In “The Author’s Note”, a preface of sorts to The Return of Eva Peron with The Killings in Trinidad (Alfred A. Knopf, New York, 1980), V. S. Naipaul writes,
These pieces…were written between 1972 and 1975. They bridged a creative gap: from the end of 1970 to the end of 1973 no novel offered itself to me. That perhaps explains the intensity of some of the pieces and their obsessional nature….I can claim no further unity for the pieces; though it should be said that, out of these journeys and writings, novels did in the end come to me.
This little passage contains, within it, several interesting observations on the writing process.
First, Naipaul notes that for a period of three years no ideas for a novel ‘came’ to him (or if they did, they were not fecund enough to be sustained for too long.) By phrasing his description of this state as one in which “no novel offered itself to me” Naipaul reiterates the quasi-mystical notion of a written work as presenting itself to its writer as an offering, one now to be taken on and brought forth. Here I am; make of me what you will. The writer appears as a conduit for the passage–into the reader’s world–of a written work. Naipaul’s further remarks make clear that while this initial stage of writing might seem otherworldly, what follows is most decidedly grounded in the concrete–in the very substantial acts of writing itself.

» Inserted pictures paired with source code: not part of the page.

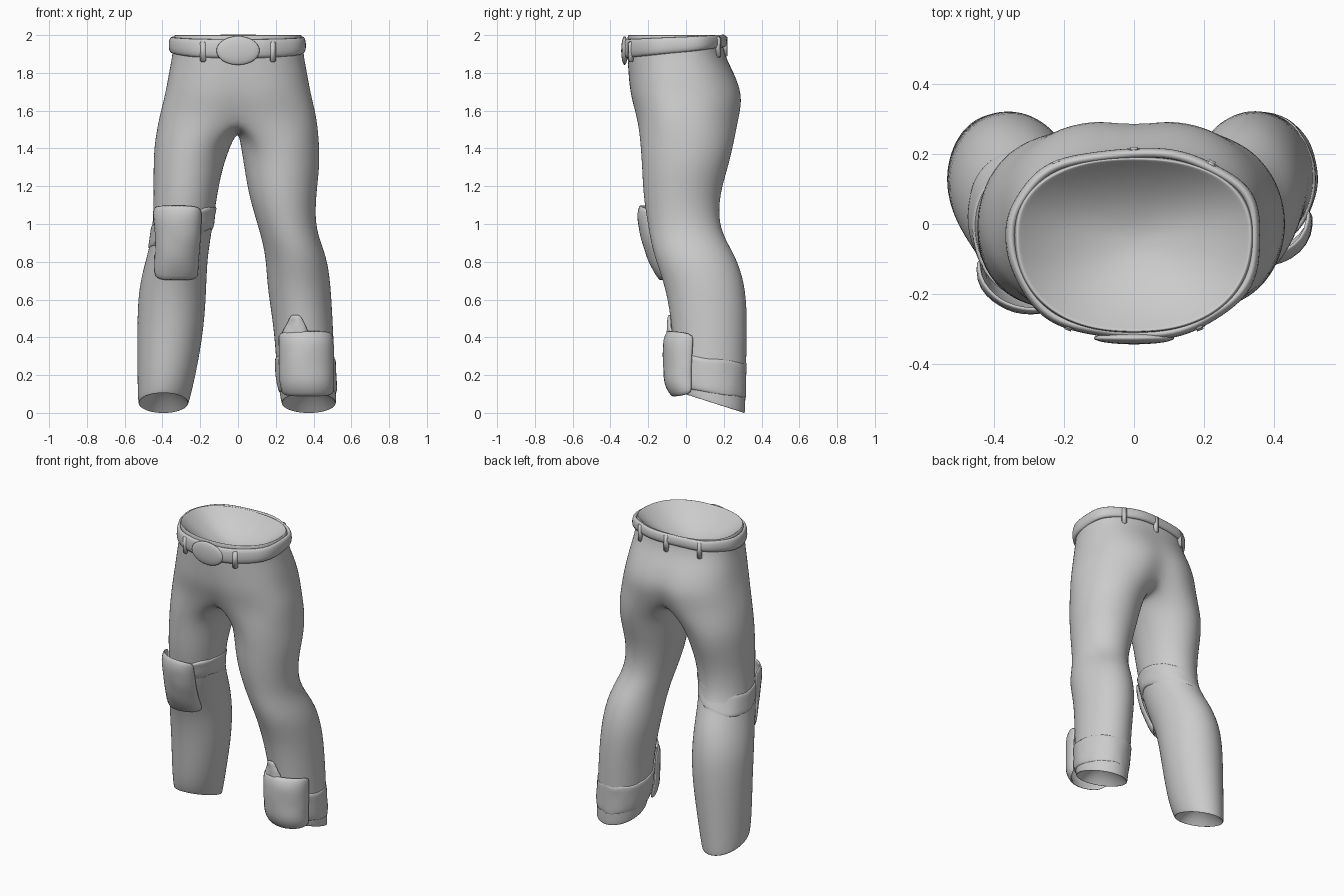
import bpy, bmesh, math, random
from math import sin, cos, pi, radians
from mathutils import Vector

random.seed(4)
cube = bpy.data.objects.get("Cube")
if cube:
    bpy.data.objects.remove(cube)

grey = bpy.data.materials.new("grey_cloth")
grey.use_nodes = True
grey.diffuse_color = (0.6, 0.6, 0.6, 1)
grey.node_tree.nodes["Principled BSDF"].inputs["Base Color"].default_value = (0.6, 0.6, 0.6, 1)

# Hip sections: height, half width, front y, back y, cleft depth
HIPS = [(2.0, .342, -.312, .192, 0), (1.9, .347, -.312, .2, 0), (1.8, .367, -.308, .26, .005),
        (1.68, .388, -.303, .315, .02), (1.57, .418, -.272, .3, .045)]
# Leg sections: height, inner x, outer x, front y, back y
LEFT = [(1.425, .012, .432, -.243, .255), (1.3, .032, .434, -.234, .224), (1.15, .056, .414, -.228, .178),
        (1.0, .102, .41, -.203, .175), (.9, .13, .44, -.187, .22), (.8, .148, .477, -.16, .278),
        (.65, .155, .494, -.105, .32), (.45, .19, .504, -.075, .326), (.2, .205, .516, -.055, .318),
        (.052, .228, .522, -.03, .315)]
RIGHT = [(1.425, .035, .445, -.243, .255), (1.3, .08, .449, -.234, .224), (1.15, .11, .448, -.228, .178),
         (1.0, .132, .452, -.203, .175), (.9, .148, .465, -.187, .215), (.8, .162, .492, -.16, .272),
         (.65, .167, .53, -.105, .318), (.45, .178, .535, -.075, .325), (.2, .222, .534, -.055, .318),
         (.052, .26, .53, -.03, .315)]
LEGS = {1: LEFT, -1: RIGHT}
MID_Y = -.03


def section(table, z):
    """Interpolate a table, listed from top to bottom, at one height."""
    for a, b in zip(table, table[1:]):
        if z >= b[0]:
            t = min(1, (a[0] - z) / (a[0] - b[0]))
            return [p + (q - p) * t for p, q in zip(a, b)]
    return table[-1]


def hip_point(a, z, off=0):
    _, w, front, back, cleft = section(HIPS, z)
    s, c = sin(a), cos(a)
    x = (w + off) * math.copysign(abs(s) ** .87, s)
    reach = MID_Y - front if c > 0 else back - MID_Y
    dip = cleft * math.exp(-(x / .08) ** 2) * (.5 if c > 0 else 1)
    y = MID_Y - math.copysign(abs(c) ** .87, c) * (reach + off - dip)
    return Vector((x, y, z))


def leg_point(side, a, z, off=0):
    _, inner, outer, front, back = section(LEGS[side], z)
    x = (inner + outer) / 2 + ((outer - inner) / 2 + off) * sin(a)
    y = (front + back) / 2 - ((back - front) / 2 + off) * cos(a)
    return Vector((side * x, y, z))


def bridge(bm, a, b, closed=True):
    n = len(a)
    for i in range(n if closed else n - 1):
        j = (i + 1) % n
        bm.faces.new((a[i], a[j], b[j], b[i]))


def dish(bm, ring, depth):
    """Close a ring with an inward, evenly curved bowl."""
    mid = sum((v.co for v in ring), Vector()) / len(ring)
    base = ring
    for scale in (.97, .95, .85, .68, .45, .2):
        rise = Vector((0, 0, depth * (1 - (scale / .97) ** 2)))
        # The slope of the rim flattens out towards the middle
        new = [bm.verts.new(mid + (v.co - mid) * scale + rise) for v in ring]
        bridge(bm, base, new)
        base = new
    top = bm.verts.new(mid + Vector((0, 0, depth)))
    for i in range(len(base)):
        bm.faces.new((base[i], base[(i + 1) % len(base)], top))


def finish(bm, name, subdiv=0, thick=0):
    bmesh.ops.recalc_face_normals(bm, faces=bm.faces)
    mesh = bpy.data.meshes.new(name)
    bm.to_mesh(mesh)
    bm.free()
    mesh.materials.append(grey)
    for p in mesh.polygons:
        p.use_smooth = True
    ob = bpy.data.objects.new(name, mesh)
    bpy.context.collection.objects.link(ob)
    if thick:
        m = ob.modifiers.new("thickness", "SOLIDIFY")
        m.thickness, m.offset = thick, 0
    if subdiv:
        m = ob.modifiers.new("smooth", "SUBSURF")
        m.levels = m.render_levels = subdiv
    return ob


# Trousers: hips split into two legs over a saddle at the crotch
bm = bmesh.new()
N = 32
rings = [[bm.verts.new(hip_point(2 * pi * k / N, r[0])) for k in range(N)] for r in HIPS]
for a, b in zip(rings, rings[1:]):
    bridge(bm, a, b)
dish(bm, rings[0], -.15)
hem = rings[-1]
back, front = hem[N // 2].co, hem[0].co
saddle = []
for j in range(1, 8):
    p = back.lerp(front, j / 8)
    p.z -= .08 * sin(pi * j / 8) ** .7
    saddle.append(bm.verts.new(p))
for side, table in LEGS.items():
    prev = [hem[(side * k) % N] for k in range(N // 2 + 1)] + saddle
    for row in table:
        ring = []
        for k in range(24):
            a = radians(-30 + 15 * k)
            p = leg_point(side, a, row[0])
            if row is table[-1]:
                p.z += .055 * cos(a)
            ring.append(bm.verts.new(p))
        bridge(bm, prev, ring)
        prev = ring
    dish(bm, prev, .1)
finish(bm, "trousers", 2)

# Belt, lower at the front than at the back
bm = bmesh.new()
loops = []
for off, top in ((-.012, 0), (.012, 0), (.02, .35), (.016, .8), (.008, 1), (-.012, 1)):
    ring = []
    for k in range(48):
        a = 2 * pi * k / 48
        low = 1.905 - .03 * cos(a)
        high = 1.992 - .012 * cos(a)
        p = hip_point(a, 1.92, off + .004 * sin(7 * a))
        p.z = low + (high - low) * top
        ring.append(bm.verts.new(p))
    loops.append(ring)
for a, b in zip(loops, loops[1:] + loops[:1]):
    bridge(bm, a, b)
finish(bm, "belt", 1)

# Belt loops
for i, deg in enumerate((-28, 28, -145, 145, 180)):
    a = radians(deg)
    p = hip_point(a, 1.925 - .015 * cos(a), .011)
    t = hip_point(a + .05, 1.93) - hip_point(a - .05, 1.93)
    bm = bmesh.new()
    bmesh.ops.create_cube(bm, size=1)
    bmesh.ops.scale(bm, vec=(.03, .022, .11), verts=bm.verts)
    bmesh.ops.bevel(bm, geom=bm.edges[:], offset=.005, segments=2, affect='EDGES')
    ob = finish(bm, f"belt_loop_{i + 1}")
    ob.location = p
    ob.rotation_euler.z = math.atan2(t.y, t.x)

# Oval buckle
bm = bmesh.new()
bmesh.ops.create_uvsphere(bm, u_segments=24, v_segments=12, radius=1)
bmesh.ops.scale(bm, vec=(.115, .018, .076), verts=bm.verts)
finish(bm, "buckle").location = (0, -.325, 1.918)


def pad(name, side, low, high, z0, z1, off0, off1):
    """Bulging plate on a leg; low and high are its angle spans at bottom and top."""
    bm = bmesh.new()
    rows = []
    for i in range(8):
        v = i / 7
        row = []
        a0, a1 = (p + (q - p) * v for p, q in zip(low, high))
        for k in range(9):
            u = k / 8
            edge = max(abs(2 * u - 1) ** 4, .6 * abs(2 * v - 1) ** 6)
            z = z0 + (z1 - z0) * v + .02 * (1 - 2 * v) * abs(2 * u - 1) ** 4
            off = (off0 + (off1 - off0) * v) * (1 - .85 * edge) + random.uniform(-.004, .004)
            row.append(bm.verts.new(leg_point(side, radians(a0 + (a1 - a0) * u), z, off)))
        rows.append(row)
    for a, b in zip(rows, rows[1:]):
        bridge(bm, a, b, False)
    return finish(bm, name, 1, .016)


def strap(name, side, z0, z1, off, tilt, lean):
    """Rumpled band, thinner behind; tilt raises the front, lean lowers the outside."""
    bm = bmesh.new()
    rows = []
    for v, puff in ((0, -.5), (0, .6), (.3, 1), (.7, .6), (1, 1.1), (1, -.5)):
        row = []
        for k in range(28):
            a = 2 * pi * k / 28
            z = z0 + (z1 - z0) * v + tilt * cos(a) - lean * sin(a) + random.uniform(-.008, .008)
            bump = off * puff * (.65 + .35 * cos(a)) + random.uniform(-.004, .004)
            row.append(bm.verts.new(leg_point(side, a, z, bump)))
        rows.append(row)
    for a, b in zip(rows, rows[1:]):
        bridge(bm, a, b)
    return finish(bm, name, 1)


# Right knee guard and left shin guard
pad("right_knee_pad", -1, (-46, 34), (-32, 68), .7, 1.1, .025, .055)
strap("right_knee_strap", -1, .92, 1.04, .012, .01, .05)
pad("left_shin_pad", 1, (-58, 56), (-54, 66), .085, .435, .065, .05)
strap("left_shin_strap", 1, .11, .29, .014, .03, 0)
pad("left_shin_fold", 1, (-45, 10), (-22, -2), .4, .52, .03, .008)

Second, even though no idea for a novel-length project came to fruition, the writer still has his writerly energies within and about him; they seek expression in the only way he knows how. So the writer writes; in this case, essays and reportage. The writer must write; something, anything. If not fiction, then something else. The novelist, thwarted, now seeks release in essays, which now bear the marks of having functioned as receptacles for his charged outpourings. Naipaul thus points us toward the notion of the writer as driven by energies that need discharging. (Failure to do so–in the right way, or at all–might account for some of the misery that writers seem to constantly experience.)
Third, the process of writing, the work of putting words to paper (or screen), now makes possible that which previously was not: the bringing forth of a novel. As the late Roger Ebert once noted, ‘The muse only visits while you work.” Here too, Naipaul confirms for us the wisdom of that observation. If inspiration for a novel is not forthcoming, then perhaps it might be facilitated by the writer’s best trick: writing. The very act of writing is the spur which brings forth the hitherto missing spark.
We may thus extract advice for the writer: You will often find yourself not able to write; inspiration will be felt lacking; at those moments commit to writing something, anything, even if not what you would have originally wanted to write; out of this seeming diversion, you might yet find a way back to the path you had originally wanted to set out on.
One thought on “V. S. Naipaul on Diversion and Inspiration”
It was Robert Heinlein who once said ‘you must write’. An apt observation given Naipaul’s experience.